Hyperfibre was first run out to Queenstown, in February, and then Wellington, in March. Chorus will gradually roll it out to the rest of country over the coming months. The roll out should be complete in September. Some Auckland companies with heavy file transportation needs – like Augusto – have been trialling the technology since December.

Queenstown and some Wellington suburbs got Hyperfibre first because they have the greatest need. Many films are shot in Queenstown, including The Lord of the Rings. Jane Campion’s latest, a Netflix Western drama – The Power of the Dog – is being partly filmed there now.

Wellington suburb Miramar got Hyperfibre early, in March. It is home to Weta Workshop, which helped create The Lord of the Rings movies. More recently, it worked on the new-style Thunderbirds Are Go television series.

Chorus’ network strategy manager, Kurt Rodgers, sees several industries needing super-fast fibre. They range from the creative industries, like Augusto, to software developers, architects and the construction industry.

He cites an Auckland software developer whose speciality is developing factory automation software for the US market. “He works from home and his work generates huge files that he needs to send to his US client,” says Rodgers.

Chorus’ initial focus was on the creative industries because of their need to shift massive video files around. Putting someone on a plane with a hard drive is clearly not a very productive option.

Rodgers sees architects as becoming big users as most now use cloud-based building information management systems.

He describes how “on a big building project there will be a dozen different professions involved, and all the planning and design, and every single thing to do with the building, will be modelled in a software tool held in the cloud.

“A dozen different companies all need to access that same repository of data, so there is only one version of the truth. They work on different aspects of the one project file, everyone from architects, to civil engineers, to quantity surveyors to interior designers. And they need fast access. It’s not good enough any more to put files on discs and courier them around. You’ve got to work in real time.”

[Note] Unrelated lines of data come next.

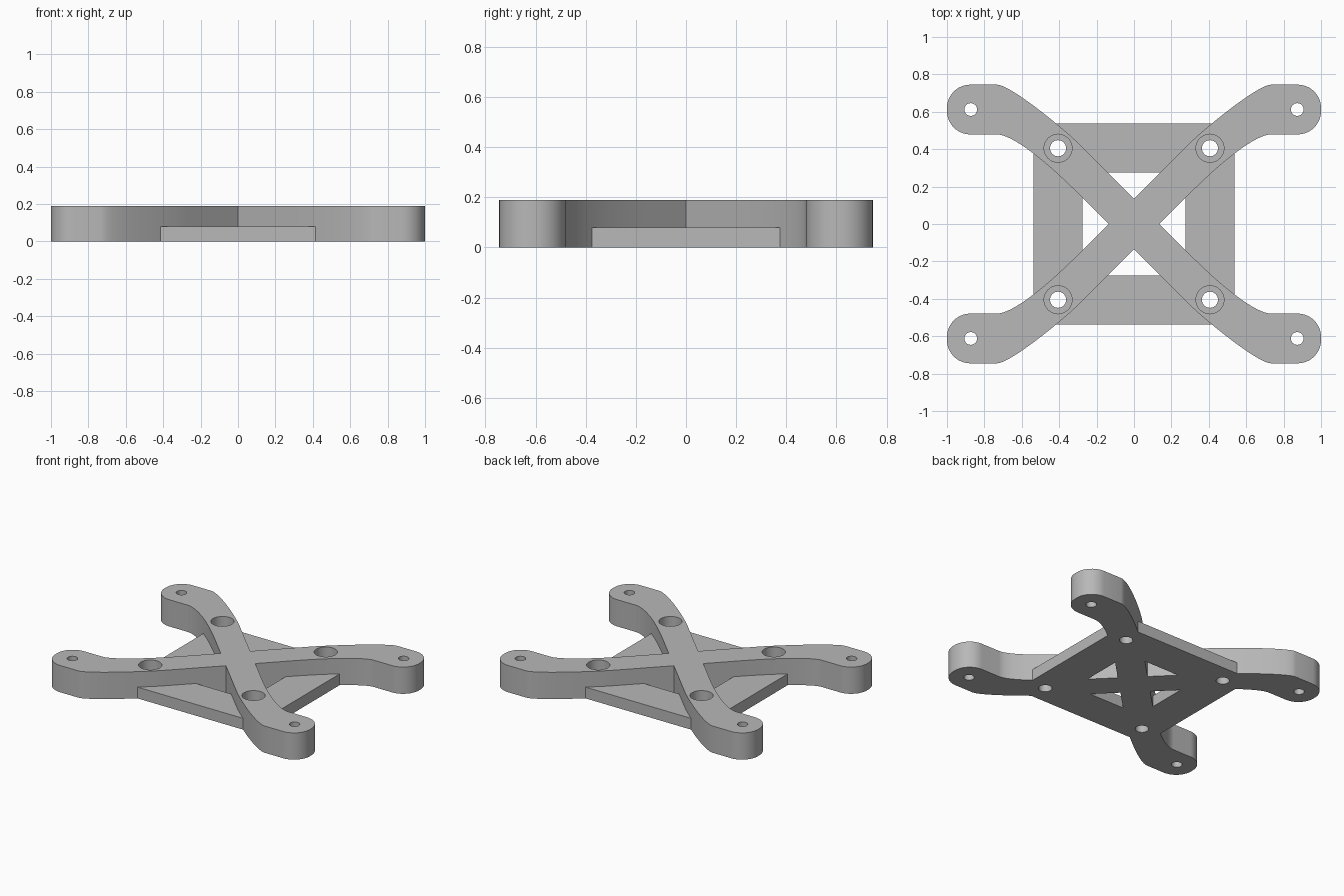
import bpy, bmesh, math
from mathutils import Vector
from mathutils.geometry import interpolate_bezier

old = bpy.data.objects.get("Cube")
if old:
    bpy.data.objects.remove(old, do_unlink=True)

ARM_TOP, PLATE_TOP = 0.19, 0.08
NOTCH = 0.136                                  # where neighbouring arms meet
FOOT_IN, FOOT_OUT, FOOT_R = 0.479, 0.745, 0.125
CORNERS = [(sx, sy) for sx in (-1, 1) for sy in (-1, 1)]

grey = bpy.data.materials.new("plain grey")
grey.use_nodes = True
colour = (0.48, 0.48, 0.48, 1)
grey.diffuse_color = colour
grey.node_tree.nodes["Principled BSDF"].inputs["Base Color"].default_value = colour


def prism(name, outline, z0, z1):
    """Solid made by extruding a counter-clockwise outline from z0 to z1."""
    bm = bmesh.new()
    base = bm.faces.new([bm.verts.new((x, y, z0)) for x, y in outline])
    top = bmesh.ops.extrude_face_region(bm, geom=[base])["geom"]
    bmesh.ops.translate(bm, vec=(0, 0, z1 - z0),
                        verts=[v for v in top if isinstance(v, bmesh.types.BMVert)])
    bmesh.ops.recalc_face_normals(bm, faces=bm.faces)
    mesh = bpy.data.meshes.new(name)
    bm.to_mesh(mesh)
    bm.free()
    mesh.materials.append(grey)
    obj = bpy.data.objects.new(name, mesh)
    bpy.context.collection.objects.link(obj)
    return obj


def arc(cx, cy, r, start, end, n):
    angles = [math.radians(start + (end - start) * i / n) for i in range(n + 1)]
    return [(cx + r * math.cos(a), cy + r * math.sin(a)) for a in angles]


def square(half):
    return [(-half, -half), (half, -half), (half, half), (-half, half)]


def bezier(*points):
    curve = interpolate_bezier(*[Vector((x, y, 0)) for x, y in points], 20)
    return [(p.x, p.y) for p in curve]


def combine(target, other, operation):
    mod = target.modifiers.new("combine", 'BOOLEAN')
    mod.operation, mod.object, mod.solver = operation, other, 'EXACT'
    bpy.context.view_layer.objects.active = target
    bpy.ops.object.modifier_apply(modifier=mod.name)
    bpy.data.objects.remove(other, do_unlink=True)


# One arm: inner edge, rounded foot, outer edge
inner = bezier((0.3, 0.164), (0.5, 0.364), (0.66, FOOT_IN), (0.733, FOOT_IN))
outer = bezier((0.28, 0.416), (0.37, 0.506), (0.66, FOOT_OUT), (0.733, FOOT_OUT))
foot = (arc(1 - FOOT_R, FOOT_IN + FOOT_R, FOOT_R, -90, 0, 12)
        + arc(1 - FOOT_R, FOOT_OUT - FOOT_R, FOOT_R, 0, 90, 12))
arm = [(NOTCH, 0)] + inner + foot + outer[::-1] + [(0, NOTCH)]

# Four mirrored arms form the cross
cross_outline = (arm[:-1]
                 + [(-x, y) for x, y in arm[:0:-1]]
                 + [(-x, -y) for x, y in arm[:-1]]
                 + [(x, -y) for x, y in arm[:0:-1]])
cross = prism("cross_arms", cross_outline, 0, ARM_TOP)

# Square base frame joined to the cross
bracket = prism("mounting_bracket", square(0.536), 0, PLATE_TOP)
combine(bracket, prism("window_cutter", square(0.275), -0.1, 0.3), 'DIFFERENCE')
combine(bracket, cross, 'UNION')

# Foot holes, bolt holes and their counterbores
for sx, sy in CORNERS:
    for x, y, r, bottom in ((0.873, 0.612, 0.034, -0.1),
                            (0.406, 0.405, 0.075, PLATE_TOP),
                            (0.406, 0.405, 0.043, -0.1)):
        circle = arc(sx * x, sy * y, r, 0, 360, 40)[:-1]
        combine(bracket, prism("hole_cutter", circle, bottom, 0.3), 'DIFFERENCE')

bpy.ops.object.select_all(action='DESELECT')
bracket.select_set(True)
bpy.context.view_layer.objects.active = bracket
bpy.ops.object.shade_smooth_by_angle(angle=math.radians(30))
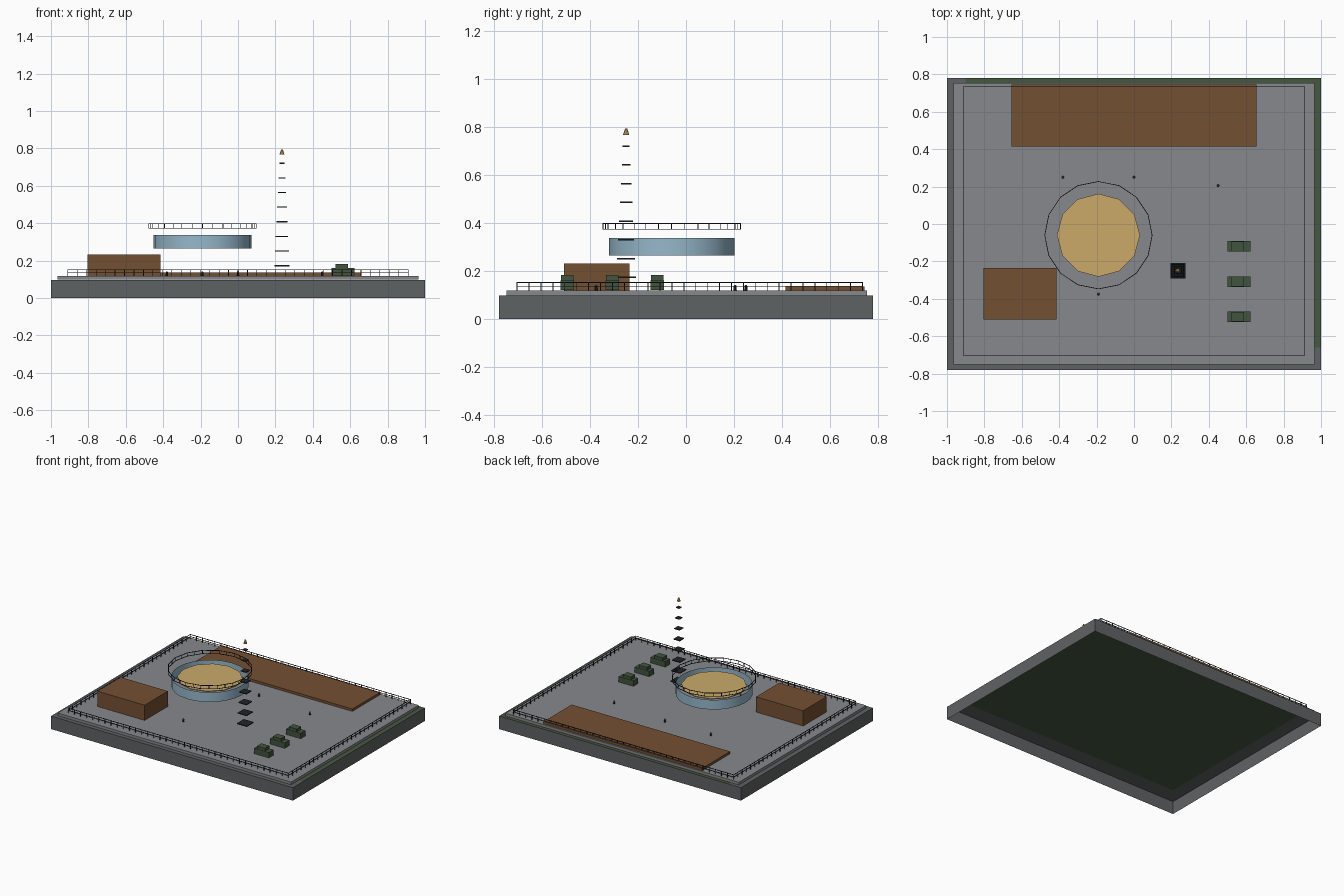
import bpy, bmesh, math
from mathutils import Matrix, Vector

default = bpy.data.objects.get("Cube")
if default:
    bpy.data.objects.remove(default, do_unlink=True)


def material(name, r, g, b):
    lin = [((c / 255 + 0.055) / 1.055) ** 2.4 for c in (r, g, b)] + [1.0]
    m = bpy.data.materials.new(name)
    m.use_nodes = True
    m.diffuse_color = lin
    m.node_tree.nodes["Principled BSDF"].inputs["Base Color"].default_value = lin
    return m


CONCRETE = material("dark concrete", 95, 98, 100)
PAVING = material("light paving", 135, 136, 140)
GRASS = material("grass green", 70, 88, 64)
BROWN = material("earth brown", 116, 80, 50)
TAN = material("sand tan", 203, 170, 106)
BLUE = material("pale blue", 150, 184, 203)
OLIVE = material("vehicle green", 66, 84, 62)
BLACK = material("iron black", 34, 36, 40)


def finish(bm, name, *mats):
    me = bpy.data.meshes.new(name)
    bm.to_mesh(me)
    bm.free()
    for m in mats:
        me.materials.append(m)
    ob = bpy.data.objects.new(name, me)
    bpy.context.scene.collection.objects.link(ob)
    return ob


def add_box(bm, lo, hi):
    lo, hi = Vector(lo), Vector(hi)
    mat = Matrix.Translation((lo + hi) / 2) @ Matrix.Diagonal((hi - lo).to_4d())
    bmesh.ops.create_cube(bm, size=1, matrix=mat)


def box(name, lo, hi, mat):
    bm = bmesh.new()
    add_box(bm, lo, hi)
    return finish(bm, name, mat)


def cone(name, x, y, z0, z1, r0, r1, sides, mat, caps=True):
    bm = bmesh.new()
    bmesh.ops.create_cone(bm, cap_ends=caps, segments=sides, radius1=r0, radius2=r1,
                          depth=z1 - z0, matrix=Matrix.Translation((x, y, (z0 + z1) / 2)))
    return finish(bm, name, mat)


def bar(bm, a, b, width):
    # Square bar from a to b
    a, b = Vector(a), Vector(b)
    d = b - a
    mat = (Matrix.Translation((a + b) / 2) @ d.to_track_quat('Z', 'Y').to_matrix().to_4x4()
           @ Matrix.Diagonal((width, width, d.length, 1)))
    bmesh.ops.create_cube(bm, size=1, matrix=mat)


def railing(name, corners, z0, z1, spacing, rails, width):
    # Closed railing: horizontal rails plus evenly spaced posts
    bm = bmesh.new()
    for (ax, ay), (bx, by) in zip(corners, corners[1:] + corners[:1]):
        for z in rails:
            bar(bm, (ax, ay, z), (bx, by, z), width)
        n = max(1, round(math.hypot(bx - ax, by - ay) / spacing))
        for i in range(n):
            x, y = ax + (bx - ax) * i / n, ay + (by - ay) * i / n
            bar(bm, (x, y, z0), (x, y, z1), width)
    return finish(bm, name, BLACK)


# Hollow base: four thin walls, and a top that is mostly grass
W, D, H = 1.0, 0.78, 0.097
bm = bmesh.new()
xs, ys = (-W, -0.9, W), (-D, -0.66, D)
grid = [[bm.verts.new((x, y, H)) for x in xs] for y in ys]
for j in range(2):
    for i in range(2):
        f = bm.faces.new((grid[j][i], grid[j][i + 1], grid[j + 1][i + 1], grid[j + 1][i]))
        f.material_index = i * j
rim = [e for e in bm.edges if e.is_boundary]
skirt = bmesh.ops.extrude_edge_only(bm, edges=rim)["geom"]
for v in skirt:
    if isinstance(v, bmesh.types.BMVert):
        v.co.z = 0
    elif isinstance(v, bmesh.types.BMFace):
        v.material_index = 0
bmesh.ops.recalc_face_normals(bm, faces=bm.faces)
finish(bm, "base", CONCRETE, GRASS)

# Paved yard, low deck and shed
TOP = 0.118
box("paved_yard", (-0.965, -0.75, H + 0.001), (0.965, 0.755, TOP), PAVING)
box("long_deck", (-0.655, 0.415, TOP), (0.655, 0.745, 0.136), BROWN)
box("shed", (-0.805, -0.51, TOP), (-0.415, -0.235, 0.232), BROWN)

# Perimeter fence
railing("perimeter_fence", [(-0.91, -0.705), (0.91, -0.705), (0.91, 0.737), (-0.91, 0.737)],
        TOP, 0.154, 0.05, (0.136, 0.152), 0.0035)

# Round pavilion: open blue drum, tan floor and hovering railing
CX, CY = -0.19, -0.06
drum = cone("drum_wall", CX, CY, 0.265, 0.337, 0.262, 0.262, 24, BLUE, caps=False)
bpy.context.view_layer.objects.active = drum
drum.select_set(True)
bpy.ops.object.shade_smooth_by_angle()
cone("drum_floor", CX, CY, 0.322, 0.328, 0.222, 0.222, 12, TAN)
ring = [(CX + 0.287 * math.cos(k * math.tau / 16), CY + 0.287 * math.sin(k * math.tau / 16))
        for k in range(16)]
railing("drum_railing", ring, 0.372, 0.4, 0.056, (0.374, 0.398), 0.0035)

# Mast of shrinking plates with a tan tip
MX, MY = 0.235, -0.25
for k in range(8):
    z, h = 0.173 + 0.0783 * k, 0.041 - 0.0038 * k
    box(f"mast_plate_{k + 1}", (MX - h, MY - h, z - 0.003), (MX + h, MY + h, z + 0.003), BLACK)
cone("mast_tip", MX, MY, 0.768, 0.794, 0.013, 0.005, 8, TAN)

# Parked vehicles: long body with a raised cab
for k in range(3):
    y = -0.12 - 0.188 * k
    bm = bmesh.new()
    add_box(bm, (0.5, y - 0.028, 0.12), (0.622, y + 0.028, 0.16))
    add_box(bm, (0.522, y - 0.026, 0.16), (0.588, y + 0.026, 0.182))
    finish(bm, f"vehicle_{k + 1}", OLIVE)

# Small figures standing in the yard
for k, (x, y) in enumerate([(-0.38, 0.25), (0, 0.25), (0.45, 0.205), (-0.19, -0.375)]):
    cone(f"figure_body_{k + 1}", x, y, TOP, 0.134, 0.007, 0.006, 8, BLACK)
    cone(f"figure_head_{k + 1}", x, y, 0.134, 0.141, 0.007, 0.004, 8, BROWN)
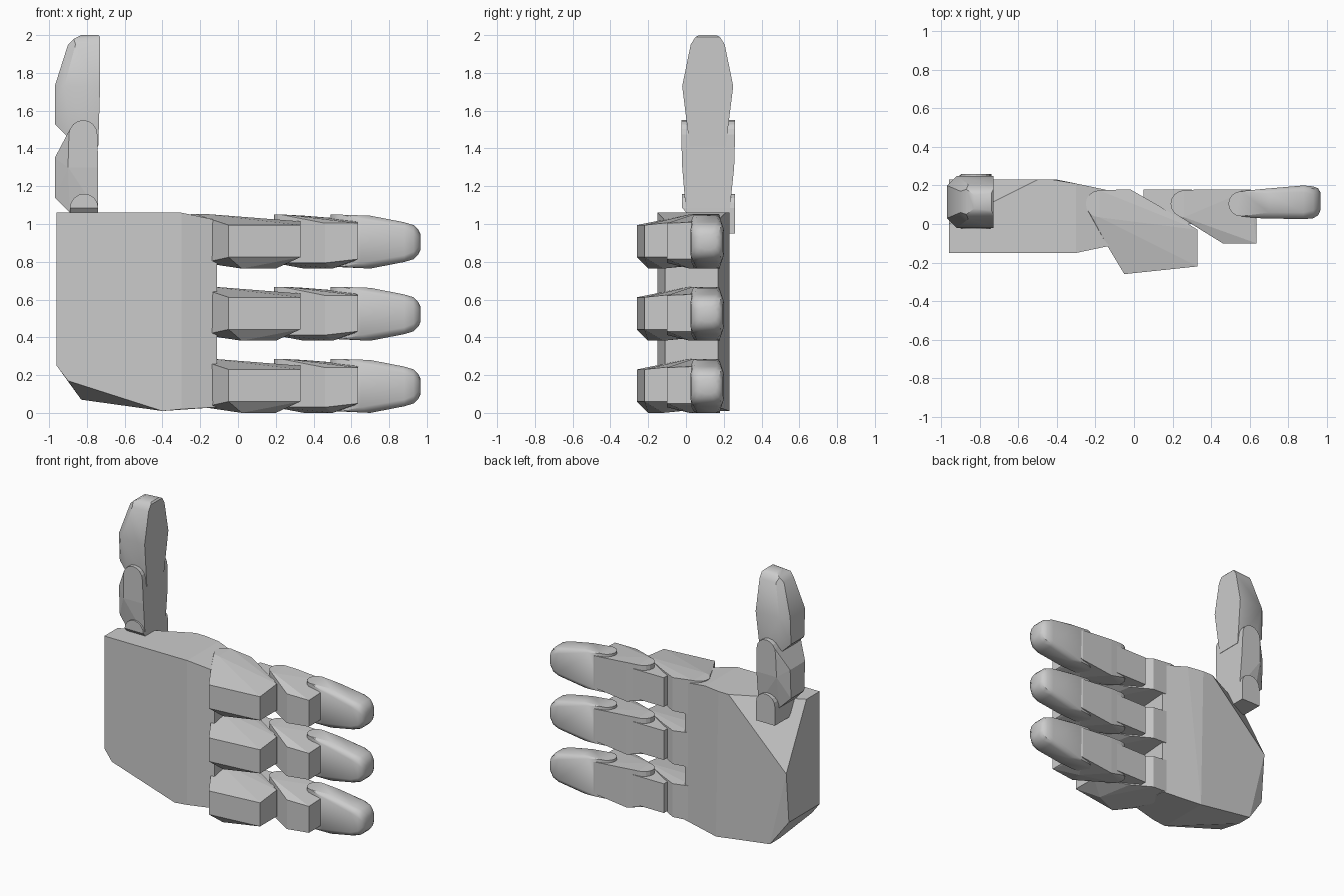
import bpy, bmesh, math

cube = bpy.data.objects.get("Cube")
if cube:
    bpy.data.objects.remove(cube, do_unlink=True)


def solid(name, profile, upright, lift=0.0, smooth=False):
    """Faceted convex block: each profile point (u, v, low, high) spans a depth.
    Upright profiles lie in x-z with depth in y; others lie in x-y with depth in z."""
    bm = bmesh.new()
    for u, v, low, high in profile:
        for w in (low, high):
            bm.verts.new((u, w, v) if upright else (u, v, w + lift))
    hull = bmesh.ops.convex_hull(bm, input=bm.verts)
    loose = [g for g in hull["geom_interior"] if isinstance(g, bmesh.types.BMVert)]
    bmesh.ops.delete(bm, geom=loose, context="VERTS")
    bmesh.ops.dissolve_limit(bm, angle_limit=math.radians(2),
                             verts=bm.verts, edges=bm.edges)
    bmesh.ops.recalc_face_normals(bm, faces=bm.faces)
    mesh = bpy.data.meshes.new(name)
    bm.to_mesh(mesh)
    bm.free()
    obj = bpy.data.objects.new(name, mesh)
    bpy.context.collection.objects.link(obj)
    if smooth:
        bpy.ops.object.select_all(action="DESELECT")
        obj.select_set(True)
        bpy.context.view_layer.objects.active = obj
        bpy.ops.object.shade_smooth_by_angle(angle=math.radians(32))
    return obj


def arch(u, v, radius, low, high, start, steps=8):
    """Half-round knuckle outline, beginning at the given angle in degrees."""
    angles = [math.radians(start + 180 * i / steps) for i in range(steps + 1)]
    return [(u + radius * math.cos(a), v + radius * math.sin(a), low, high)
            for a in angles]


def rounded(u, v0, v1, w0, w1, cut):
    """Chamfered rectangular section of a fingertip."""
    c = cut * 0.3
    return [(u, v0, w0 + cut, w1 - cut), (u, v0 + c, w0 + c, w1 - c),
            (u, v0 + cut, w0, w1), (u, v1 - cut, w0, w1),
            (u, v1 - c, w0 + c, w1 - c), (u, v1, w0 + cut, w1 - cut)]


# Palm with chamfered thumb corner and heel
solid("palm", [
    (-.96, 1.06, -.15, .0), (-.5, 1.06, -.15, .23), (-.42, 1.06, -.15, .23),
    (-.3, 1.06, -.15, .21), (-.11, 1.02, -.11, .17), (-.11, .03, -.11, .17),
    (-.3, .02, -.15, .21), (-.4, .01, -.15, .23), (-.83, .07, .12, .23),
    (-.9, .17, -.15, .2), (-.96, .25, -.15, .2), (-.96, .61, -.15, .23),
], True)

# Thumb: socket, lower segment and tip
solid("thumb_socket", arch(-.815, 1.085, .075, -.02, .26, 0)
      + [(-.89, .95, .1, .26), (-.74, .95, .1, .26)], True)
solid("thumb_lower", arch(-.82, 1.475, .075, -.025, .26, 0) + [
    (-.89, 1.06, .02, .21), (-.74, 1.06, .0, .23), (-.74, 1.3, -.02, .255),
    (-.9, 1.3, -.02, .255), (-.97, 1.14, .04, .19), (-.97, 1.35, .03, .2),
], True)
solid("thumb_tip", [
    (-.74, 1.41, .02, .21), (-.88, 1.44, .02, .21), (-.97, 1.53, .04, .19),
    (-.97, 1.73, .03, .2), (-.92, 1.73, -.02, .25), (-.73, 1.73, -.02, .25),
    (-.9, 1.95, .06, .17), (-.87, 1.98, .05, .18), (-.83, 2.0, .08, .15),
    (-.74, 2.0, .07, .16), (-.73, 1.99, .05, .18), (-.73, 1.95, .025, .205),
    (-.86, 1.95, .025, .205),
], True, smooth=True)

# Three identical fingers, stacked upward
for i, label in enumerate(("lower", "middle", "upper")):
    lift = i * .382
    solid(label + "_finger_base", arch(-.18, .105, .07, .04, .29, 90) + [
        (-.02, .18, .03, .27), (.12, .1, .03, .26), (.33, -.03, .06, .25),
        (.33, -.22, .06, .23), (-.05, -.26, .06, .23), (-.14, -.11, .04, .26),
        (.02, -.2, .0, .22), (.2, -.12, .0, .24),
    ], False, lift)
    solid(label + "_finger_tongue", [
        (.05, .18, .04, .25), (.05, .1, .04, .25), (.1, .0, .04, .25),
        (.3, .0, .04, .25), (.3, .18, .04, .25),
    ], False, lift)
    solid(label + "_finger_joint", arch(.26, .105, .07, .03, .285, 90) + [
        (.35, .18, .0, .28), (.6, .18, .03, .26), (.635, .17, .05, .25),
        (.635, -.1, .05, .24), (.46, -.1, .03, .24), (.5, .02, .0, .26),
    ], False, lift)
    solid(label + "_finger_tip", arch(.555, .105, .065, .01, .285, 90)
          + [(.7, .06, .0, .28), (.7, .16, .0, .28), (.65, .18, .01, .27),
             (.65, .03, .03, .26)]
          + rounded(.88, .025, .2, .035, .245, .035)
          + rounded(.93, .03, .195, .05, .23, .04)
          + rounded(.955, .045, .185, .075, .205, .04)
          + rounded(.967, .07, .165, .1, .18, .035),
          False, lift, smooth=True)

Rodgers sees more and more people and businesses getting on board with Hyperfibre and it eventually becoming a mass market service.

“We started building the fibre network 10 years ago and it’s been a fantastic success. A lot of people are now on a 100Mbps plan and gigabit plans are now the fastest growing – up to around 13 percent. Hyperfibre is going to be for high-end users at first, but 10 years ago we thought 100Mbps was.

“Gigabit is going to become entry level, and Hyperfibre will become mass market because digital is becoming embedded in everything people do.”